The nStage field indicates which stage is being defined.
If the A bit is one, this stage will, through a translate table entry, specify the length of the source instruction. If the D bit is one, this stage will, through a translate table entry, specify the level to be performed after this level. If the T bit is one, the bits taken from the positions indicated in the input mask, and then placed in order in the positions indicated in the output mask, will first, considered as a contiguous string of bits, be translated using a translate table.
The iLength field indicates the length of the input to this stage (and should be consistent across a level); this length is in halfwords, as it specifies the mask length. (The sSize field in the program header specifies the actual length of what is fetched, and will be treated as left-aligned in the first level.)
The tLength field indicates the number of bits that are set in the input mask, giving the number of entries in the translate table as a power of two.
The oLength field indicates the length of the output of this stage in halfwords, and the length of the output mask.
The eLength field indicates the number of halfwords of data in a translation table entry.
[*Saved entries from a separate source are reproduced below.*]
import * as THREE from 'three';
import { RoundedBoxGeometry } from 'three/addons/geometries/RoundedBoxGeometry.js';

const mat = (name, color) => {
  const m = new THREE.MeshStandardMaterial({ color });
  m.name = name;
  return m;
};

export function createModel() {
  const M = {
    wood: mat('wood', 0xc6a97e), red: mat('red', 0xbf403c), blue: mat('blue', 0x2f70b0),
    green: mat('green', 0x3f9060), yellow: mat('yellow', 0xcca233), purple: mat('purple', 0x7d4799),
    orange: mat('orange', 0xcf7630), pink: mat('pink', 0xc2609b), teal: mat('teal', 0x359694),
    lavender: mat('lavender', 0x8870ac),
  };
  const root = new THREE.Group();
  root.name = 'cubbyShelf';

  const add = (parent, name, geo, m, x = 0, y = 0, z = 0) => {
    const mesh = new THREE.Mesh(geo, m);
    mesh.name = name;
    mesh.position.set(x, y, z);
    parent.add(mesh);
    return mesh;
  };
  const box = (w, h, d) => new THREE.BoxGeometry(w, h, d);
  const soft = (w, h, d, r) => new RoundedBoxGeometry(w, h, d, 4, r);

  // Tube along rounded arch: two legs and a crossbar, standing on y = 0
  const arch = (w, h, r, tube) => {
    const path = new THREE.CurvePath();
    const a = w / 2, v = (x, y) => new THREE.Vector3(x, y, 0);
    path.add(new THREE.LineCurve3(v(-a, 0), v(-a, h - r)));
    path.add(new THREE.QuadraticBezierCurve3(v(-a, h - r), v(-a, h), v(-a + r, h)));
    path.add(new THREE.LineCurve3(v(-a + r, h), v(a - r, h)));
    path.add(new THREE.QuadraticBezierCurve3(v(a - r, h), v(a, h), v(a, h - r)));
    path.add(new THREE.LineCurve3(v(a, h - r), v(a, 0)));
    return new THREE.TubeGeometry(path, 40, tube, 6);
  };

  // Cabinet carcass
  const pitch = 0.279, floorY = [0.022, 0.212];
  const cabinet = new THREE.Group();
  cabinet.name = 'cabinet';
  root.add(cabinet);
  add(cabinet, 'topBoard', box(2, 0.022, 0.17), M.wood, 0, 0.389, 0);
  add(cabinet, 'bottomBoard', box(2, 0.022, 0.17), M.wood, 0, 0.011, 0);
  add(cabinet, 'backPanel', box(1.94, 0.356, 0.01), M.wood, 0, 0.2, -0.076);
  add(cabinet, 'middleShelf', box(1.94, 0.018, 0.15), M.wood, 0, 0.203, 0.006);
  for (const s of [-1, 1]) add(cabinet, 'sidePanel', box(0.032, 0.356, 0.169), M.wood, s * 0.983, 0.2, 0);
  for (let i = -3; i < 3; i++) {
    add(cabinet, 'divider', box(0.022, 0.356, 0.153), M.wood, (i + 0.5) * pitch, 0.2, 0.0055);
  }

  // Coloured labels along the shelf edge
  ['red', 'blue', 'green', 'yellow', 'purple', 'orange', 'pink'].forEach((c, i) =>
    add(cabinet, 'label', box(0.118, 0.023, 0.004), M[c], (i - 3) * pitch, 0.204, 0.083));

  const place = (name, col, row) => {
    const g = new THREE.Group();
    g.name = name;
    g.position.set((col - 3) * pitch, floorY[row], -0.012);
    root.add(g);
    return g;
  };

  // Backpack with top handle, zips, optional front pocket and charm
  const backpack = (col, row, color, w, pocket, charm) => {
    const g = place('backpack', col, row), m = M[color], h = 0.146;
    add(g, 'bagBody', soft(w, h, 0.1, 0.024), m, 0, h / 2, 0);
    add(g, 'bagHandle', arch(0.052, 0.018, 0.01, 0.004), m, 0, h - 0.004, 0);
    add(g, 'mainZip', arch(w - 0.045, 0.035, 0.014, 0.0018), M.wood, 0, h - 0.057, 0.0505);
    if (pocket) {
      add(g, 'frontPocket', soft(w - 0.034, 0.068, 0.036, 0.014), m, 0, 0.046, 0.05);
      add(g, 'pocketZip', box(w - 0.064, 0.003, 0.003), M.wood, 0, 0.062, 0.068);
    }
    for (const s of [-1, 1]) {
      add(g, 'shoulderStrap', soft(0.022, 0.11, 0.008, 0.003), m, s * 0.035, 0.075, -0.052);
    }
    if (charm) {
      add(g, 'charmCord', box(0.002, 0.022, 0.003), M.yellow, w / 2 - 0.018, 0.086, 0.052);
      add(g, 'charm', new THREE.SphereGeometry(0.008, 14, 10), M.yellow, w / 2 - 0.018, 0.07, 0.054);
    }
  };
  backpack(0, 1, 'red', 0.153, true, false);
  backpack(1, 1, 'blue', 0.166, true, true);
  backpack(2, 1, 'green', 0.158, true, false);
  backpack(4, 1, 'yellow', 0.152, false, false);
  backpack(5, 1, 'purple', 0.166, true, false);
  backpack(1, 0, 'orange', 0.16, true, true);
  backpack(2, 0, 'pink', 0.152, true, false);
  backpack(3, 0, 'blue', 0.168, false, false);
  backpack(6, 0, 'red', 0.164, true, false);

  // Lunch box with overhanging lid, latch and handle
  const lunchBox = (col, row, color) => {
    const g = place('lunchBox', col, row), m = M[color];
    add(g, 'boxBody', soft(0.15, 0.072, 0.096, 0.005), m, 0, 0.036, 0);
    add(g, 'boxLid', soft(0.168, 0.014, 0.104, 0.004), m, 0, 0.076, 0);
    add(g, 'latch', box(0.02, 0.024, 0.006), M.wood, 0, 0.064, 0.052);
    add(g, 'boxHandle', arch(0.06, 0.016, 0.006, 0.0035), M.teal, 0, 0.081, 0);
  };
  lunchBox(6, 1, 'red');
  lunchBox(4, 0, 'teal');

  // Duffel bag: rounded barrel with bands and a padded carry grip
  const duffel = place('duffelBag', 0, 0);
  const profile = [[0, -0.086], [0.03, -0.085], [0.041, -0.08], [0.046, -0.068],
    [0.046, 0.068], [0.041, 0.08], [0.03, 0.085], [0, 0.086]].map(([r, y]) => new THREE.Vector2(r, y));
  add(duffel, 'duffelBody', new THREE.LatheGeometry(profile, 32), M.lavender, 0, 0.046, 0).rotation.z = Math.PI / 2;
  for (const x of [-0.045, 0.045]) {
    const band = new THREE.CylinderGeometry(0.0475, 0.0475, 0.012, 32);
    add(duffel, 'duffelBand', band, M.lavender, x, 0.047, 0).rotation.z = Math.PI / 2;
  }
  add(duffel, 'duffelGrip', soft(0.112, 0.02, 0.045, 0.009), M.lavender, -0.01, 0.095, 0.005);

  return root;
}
Each translate table entry begins with a halfword containing an F bit, to indicate if the output (if the table is in the last level, and instructions are being translated) is the address of an external subroutine instead of an instruction; an nAdvance field, which, if the A bit is set in the stage header, defines the length of the instruction being simulated for purposes of advancing the program counter; and an nLevel field, which, if the D bit is set in the stage header, specifies the next level to use after the current level.
The bits in the remaining halfwords of the entry, which contain the actual data to be output from the translation, are considered to be left-aligned, so that an arbitrary number of bits may be set in the output mask. (When no translation table is specified, the number of bits set in the input mask and in the output mask should be equal.)
Stages follow each other immediately; each level is terminated with a level exit header and each section is terminated with a section exit header.